The thing is, pet doctors aren't like human doctors; many are unscrupulous and will crank you thousand dollar bills out of nothing. And we all cough up, because we love the poor beasts. I mean, we cough up the dough once. Then, the next time we look at our bank account, we draw a financial line; over that limit, it's goodbye Bougs.

What truly sends shivers down my spine is that there was a time that's we way people tought of humans too. Cry as we may about the costs of our healthcare system, there are very real and strong reasons such things were implemented in the first place.

I'll go hug my cat now.

WalkerP said...

LOL. Well, I guess I was thinking more of something along the lines of a summer internship working on a farm for every kid. Or going hunting. Most Canadians are so out of touch with our outdoor heritage and a general ability to survive (or even just be comfortable) when not completely surrounded by a fluffy soft pillow of civilization.

And agreed on the vet bills. I spoke with Wayne at K911 and I guess they showed up on the scene after I had left. I asked him if the dog could have had a chance to survive and he responded with some very cogent questions "If we have gotten there earlier? Hard to say, we would have gotten him at the DMV, but would he have still survived? If so what quality of life would he have had? And at what cost?"

Robert Campbell said...

Terrific writing that sits up and begs for just one photo.

WalkerP said...

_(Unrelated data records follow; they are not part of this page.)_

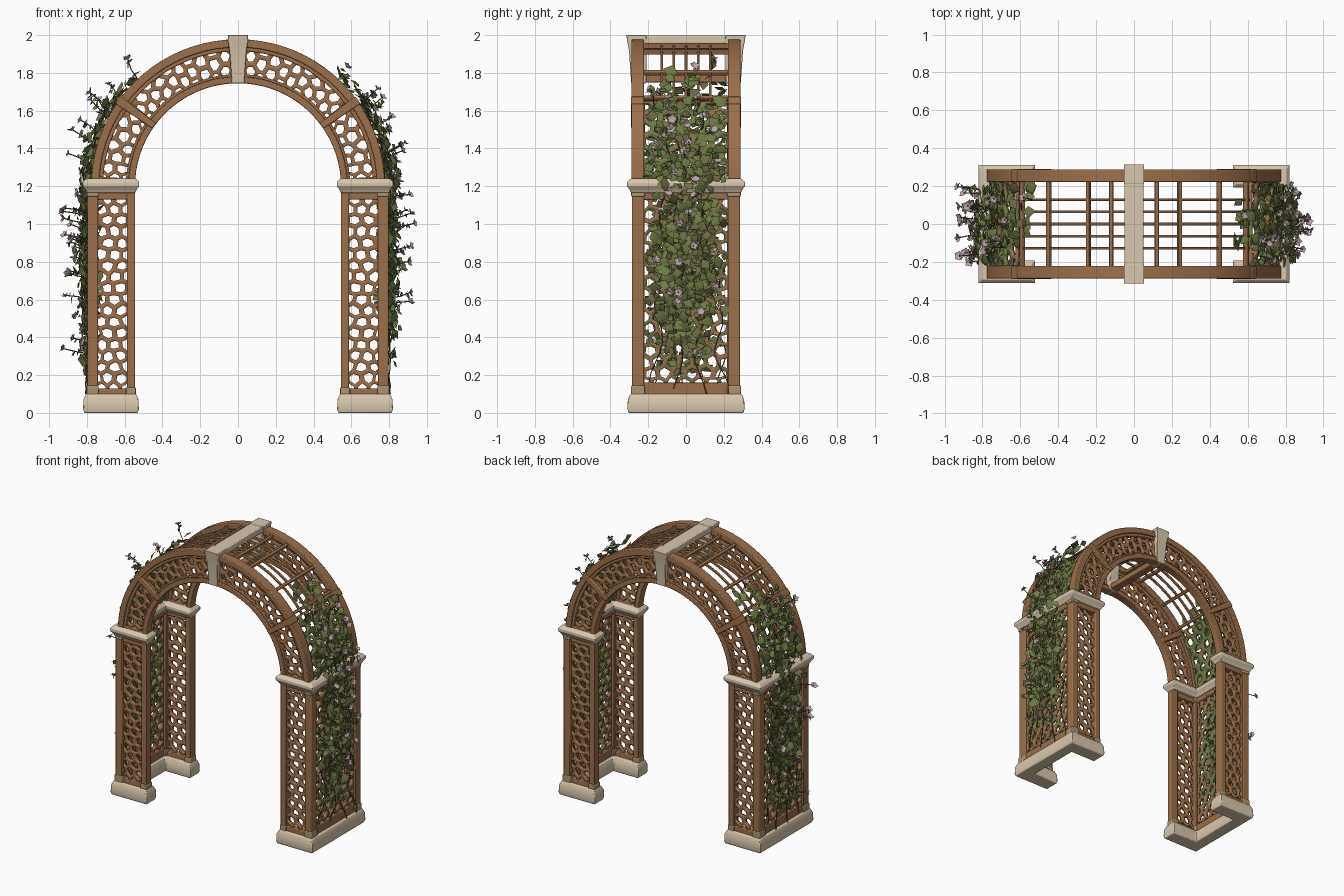
import bpy, bmesh, random
from math import cos, sin, pi, radians, exp
from mathutils import Vector

random.seed(7)
cube = bpy.data.objects.get("Cube")
if cube:
    bpy.data.objects.remove(cube, do_unlink=True)
SPRING = 1.2            # height where the arch starts
BEND = radians(36)      # end of the leafy side lattice
made = []

def material(name, *rgb):
    m = bpy.data.materials.new(name)
    m.use_nodes = True
    m.diffuse_color = (*rgb, 1)
    m.node_tree.nodes["Principled BSDF"].inputs["Base Color"].default_value = (*rgb, 1)
    return m

wood = material("warm wood", .335, .16, .07)
stone = material("pale stone", .7, .575, .42)
worn = material("worn wood", .42, .29, .17)
leaf_green = material("leaf green", .16, .2, .06)
olive = material("olive leaf", .15, .14, .055)
petal_pink = material("petal pink", .5, .36, .39)
bark = material("vine bark", .17, .11, .06)

def finish(name, bm, mats, mirror="", bevel=0, thick=0):
    me = bpy.data.meshes.new(name)
    bm.to_mesh(me)
    bm.free()
    ob = bpy.data.objects.new(name, me)
    bpy.context.collection.objects.link(ob)
    for m in mats:
        me.materials.append(m)
    if thick:
        mod = ob.modifiers.new("Thickness", "SOLIDIFY")
        mod.thickness, mod.offset = thick, 0
    if bevel:
        mod = ob.modifiers.new("Soft edges", "BEVEL")
        mod.width, mod.segments = bevel, 2
    if mirror:
        mod = ob.modifiers.new("Mirror", "MIRROR")
        mod.use_axis = ("x" in mirror, "y" in mirror, False)
        mod.use_mirror_merge = False
    made.append(ob)

def loft(name, rings, mat, mirror="", bevel=0):
    bm = bmesh.new()
    loops = [[bm.verts.new(p) for p in ring] for ring in rings]
    n = len(loops[0])
    for a, b in zip(loops, loops[1:]):
        for i in range(n):
            bm.faces.new((a[i], a[(i + 1) % n], b[(i + 1) % n], b[i]))
    bm.faces.new(loops[0])
    bm.faces.new(loops[-1])
    bmesh.ops.recalc_face_normals(bm, faces=bm.faces)
    finish(name, bm, [mat], mirror, bevel)

def rect(x0, x1, y0, y1, z):
    return [(x0, y0, z), (x1, y0, z), (x1, y1, z), (x0, y1, z)]

def box(name, x0, x1, y0, y1, z0, z1, mat=wood, mirror="xy"):
    loft(name, [rect(x0, x1, y0, y1, z) for z in (z0, z1)], mat, mirror, .005)

def on_arc(r, y, a):
    return (r * cos(a), y, SPRING + r * sin(a))

def arc_bar(name, r0, r1, y0, y1, a0=0, a1=pi / 2, steps=20, mirror="xy", bevel=.005):
    corners = [(r0, y0), (r1, y0), (r1, y1), (r0, y1)]
    rings = [[on_arc(r, y, a0 + (a1 - a0) * i / steps) for r, y in corners]
             for i in range(steps + 1)]
    loft(name, rings, wood, mirror, bevel)

def lattice(name, u0, u1, v0, v1, place, mirror="xy", w=.074, s=.06, paint=lambda c: 0):
    """Pierced panel: a honeycomb trimmed to a rectangle, each cell opened, then bent into place."""
    bm = bmesh.new()
    for j in range(-1, int((v1 - v0) / s) + 3):
        for i in range(-1, int((u1 - u0) / w) + 3):
            cx, cy = u0 + (i + .5 * (j % 2)) * w, v0 + j * s
            hexa = [(0, -.66), (.5, -.34), (.5, .34), (0, .66), (-.5, .34), (-.5, -.34)]
            bm.faces.new([bm.verts.new((cx + a * w, cy + b * s, 0)) for a, b in hexa])
    bmesh.ops.remove_doubles(bm, verts=bm.verts, dist=.002)
    for v in bm.verts:
        v.co += Vector((random.uniform(-.009, .009), random.uniform(-.009, .009), 0))
    for co, no in (((u0, 0, 0), (-1, 0, 0)), ((u1, 0, 0), (1, 0, 0)),
                   ((0, v0, 0), (0, -1, 0)), ((0, v1, 0), (0, 1, 0))):
        bmesh.ops.bisect_plane(bm, geom=bm.verts[:] + bm.edges[:] + bm.faces[:],
                               plane_co=co, plane_no=no, clear_outer=True)
    for f in [f for f in bm.faces if f.calc_area() > .0012]:
        c, outer = f.calc_center_median(), list(f.verts)
        inner = [bm.verts.new(v.co.lerp(c, .35)) for v in outer]
        bm.faces.remove(f)
        for k in range(len(outer)):
            n = (k + 1) % len(outer)
            bm.faces.new((outer[k], outer[n], inner[n], inner[k])).material_index = paint(c)
    for v in bm.verts:
        v.co = place(v.co.x, v.co.y)
    bmesh.ops.recalc_face_normals(bm, faces=bm.faces)
    finish(name, bm, [wood, leaf_green, olive], mirror, thick=.022)

# Stone bases and caps, wrapping each leg in a U
def u_ring(d, z):
    x0, x1, wall, y, arm = .545 - d, .8 + d, .745 - d, .29 + d, .215 - d
    return [(x0, -y, z), (x1, -y, z), (x1, y, z), (x0, y, z),
            (x0, arm, z), (wall, arm, z), (wall, -arm, z), (x0, -arm, z)]

loft("leg_base", [u_ring(*p) for p in ((.014, 0), (.02, .02), (.018, .07), (.006, .1))],
     stone, "x", .005)
loft("leg_cap", [u_ring(*p) for p in ((0, 1.165), (.01, 1.185), (.022, 1.2), (.022, 1.222), (.004, 1.24))],
     stone, "x", .004)

# Leg posts, rails and worn post ends
box("outer_post", .742, .796, .222, .286, .09, 1.18)
box("inner_post", .545, .588, .226, .286, .09, 1.18)
box("leg_bottom_rail", .58, .75, .235, .28, .09, .13)
box("leg_top_rail", .58, .75, .235, .28, 1.13, 1.18)
box("side_bottom_rail", .752, .79, -.23, .23, .09, .16, mirror="x")
box("side_top_rail", .752, .79, -.23, .23, 1.13, 1.18, mirror="x")
box("outer_post_foot", .738, .801, .218, .291, .09, .145, worn)
box("inner_post_foot", .541, .592, .222, .29, .09, .135, worn)
box("outer_post_collar", .738, .8, .218, .29, 1.145, 1.18, worn)

# Arch rims, raised beads and radial ribs
arc_bar("arch_outer_rim", .735, .778, .222, .288)
arc_bar("arch_inner_rim", .545, .58, .226, .286)
arc_bar("arch_outer_bead", .715, .74, .24, .277)
arc_bar("arch_inner_bead", .578, .594, .24, .277)
arc_bar("arch_rib", .547, .782, .222, .291, radians(34), radians(37.5), steps=2)
arc_bar("arch_foot_rib", .55, .77, .235, .282, 0, radians(4), steps=2)

# Pierced panels; the side ones are overgrown up the middle and round the arch
def overgrown(c):
    cover = exp(-(c.x / .15) ** 2 - ((c.y - .78) / .4) ** 2)
    return random.choice((1, 1, 2)) if random.random() < cover * 1.2 else 2 * (random.random() < .35)

lattice("leg_front_lattice", .58, .75, .12, 1.14, lambda u, v: (u, .258, v))
lattice("leg_side_lattice", -.225, .225, .15, 1.14, lambda u, v: (.772, u, v), "x", paint=overgrown)
for label, a0, a1 in (("lower", .05, .6), ("upper", .65, 1.52)):
    lattice(label + "_arch_lattice", .58, .735, a0 * .66, a1 * .66,
            lambda u, v: on_arc(u, .258, v / .66))
lattice("arch_side_lattice", -.225, .225, .03, BEND * .76, lambda u, v: on_arc(.755, u, v / .76),
        "x", .09, .07, lambda c: random.choice((1, 1, 1, 2, 0)))

# Open roof grid
for k in range(-2, 3):
    arc_bar("roof_bar", .741, .757, k * .064 - .007, k * .064 + .007, BEND, bevel=.003, mirror="x")
for x in (.12, .24, .45, .6):
    a = pi / 2 - (x / .75) * (1 + (x / .75) ** 2 / 5)
    arc_bar("roof_rung", .738, .764, -.24, .24, a - .014, a + .014, steps=1, mirror="x", bevel=.004)

# Keystones and ridge
rings = [rect(-hx, hx, .21, y, z) for hx, y, z in
         ((.033, .29, 1.745), (.045, .302, 1.92), (.052, .31, 1.96), (.054, .316, 2.0))]
loft("keystone", rings, stone, "y", .004)
box("ridge_beam", -.05, .05, -.25, .25, 1.955, 1.998, stone, "")
box("crown_under_beam", -.03, .03, -.23, .23, 1.75, 1.79, wood, "")

# Climbing plants follow the outer face: straight up the leg, then round the arch
def climb(side, s, y, out):
    a = max(0, s - SPRING) / .775
    x, y, z = on_arc(.785 + out, y, a)
    return Vector((side * x, y, z + min(0, s - SPRING)))

def jitter_dir():
    return Vector([random.gauss(0, 1) for _ in range(3)]).normalized()

def add_leaf(bm, c, normal, size):
    n = (normal + jitter_dir() * .65).normalized()
    t = n.cross(jitter_dir()).normalized()
    b = n.cross(t) * size * .45
    base, tip, mid, l, r = [bm.verts.new(p) for p in (
        c - t * size * .5, c + t * size * .55 - n * size * .15, c + n * size * .1, c + b, c - b)]
    tint = int(random.random() < .3)
    for tri in ((base, mid, l), (l, mid, tip), (tip, mid, r), (r, mid, base)):
        bm.faces.new(tri).material_index = tint

def add_flower(bm, c, normal, size):
    n = (normal + Vector((0, 0, .5)) + jitter_dir() * .6).normalized()
    t = n.orthogonal().normalized()
    heart, rim = bm.verts.new(c - n * size * .4), []
    for k in range(10):
        reach, lift = (1, random.uniform(.15, .5)) if k % 2 else (.75, .1)
        spoke = t * cos(k * pi / 5) + n.cross(t) * sin(k * pi / 5)
        rim.append(bm.verts.new(c + spoke * size * reach + n * size * lift))
    for k in range(10):
        bm.faces.new((heart, rim[k], rim[(k + 1) % 10]))

def pick(spread_y, arch_share):
    """Random spot: a dense column on the leg, an even scatter low on the arch."""
    if random.random() < arch_share:
        return random.triangular(1.15, 1.9, 1.25), random.uniform(-.2, .2)
    s, y = random.gauss(.8, .26), random.gauss(0, spread_y)
    return (s, y) if .2 < s < 1.3 and abs(y) < .21 else pick(spread_y, 0)

for side, label in ((1, "left"), (-1, "right")):
    leaves, flowers, stems = bmesh.new(), bmesh.new(), []
    for _ in range(720):
        s, y = pick(.085, .24)
        out = random.gauss(.008, .022)
        c = climb(side, s, y, out)
        add_leaf(leaves, c, climb(side, s, y, out + 1) - c, random.uniform(.035, .08))
    for _ in range(36):
        s, y = pick(.16, .45)
        out = random.uniform(.03, .15)
        root, c = climb(side, s - .03, y * .9, 0), climb(side, s, y, out)
        normal = climb(side, s, y, out + 1) - c
        add_flower(flowers, c, normal, random.uniform(.02, .03))
        if out > .08:
            stems.append([root, root.lerp(c, .5) + jitter_dir() * .01, c])
        for _ in range(4):
            add_leaf(leaves, root.lerp(c, random.uniform(.3, 1)) + jitter_dir() * .018,
                     normal, random.uniform(.025, .045))
    finish(label + "_leaves", leaves, [leaf_green, olive])
    finish(label + "_blossoms", flowers, [petal_pink])
    for y0 in (-.17, -.05, .08, .2):    # main vines rise in loose waves
        top, phase = random.uniform(1.2, 1.7), random.uniform(0, 6)
        stems.append([climb(side, .1 + (top - .1) * i / 24, y0 * (1 - i / 50) + .03 * sin(i * .8 + phase),
                            .01 + .012 * sin(i * .9 + phase)) for i in range(25)])
    curve = bpy.data.curves.new(label + "_vines", "CURVE")
    curve.dimensions = "3D"
    curve.bevel_depth, curve.bevel_resolution = .003, 0
    for pts in stems:
        sp = curve.splines.new("POLY")
        sp.points.add(len(pts) - 1)
        for p, co in zip(sp.points, pts):
            p.co = (*co, 1)
    curve.materials.append(bark)
    bpy.context.collection.objects.link(bpy.data.objects.new(label + "_vines", curve))

# Smooth the curved faces, keep hard edges
bpy.ops.object.select_all(action="DESELECT")
for ob in made:
    ob.select_set(True)
bpy.context.view_layer.objects.active = made[0]
bpy.ops.object.shade_smooth_by_angle(angle=radians(35))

Thanks for the compliment on my writing! The scene would have made an amazing (and disturbing) photo, but I wouldn't have wanted to try and take a picture there. That crosses a line for me. I could take a picture of the spot where he passed away. I walk by it almost every morning and I always think of the dog, imagining maybe his spirit hanging around the scene.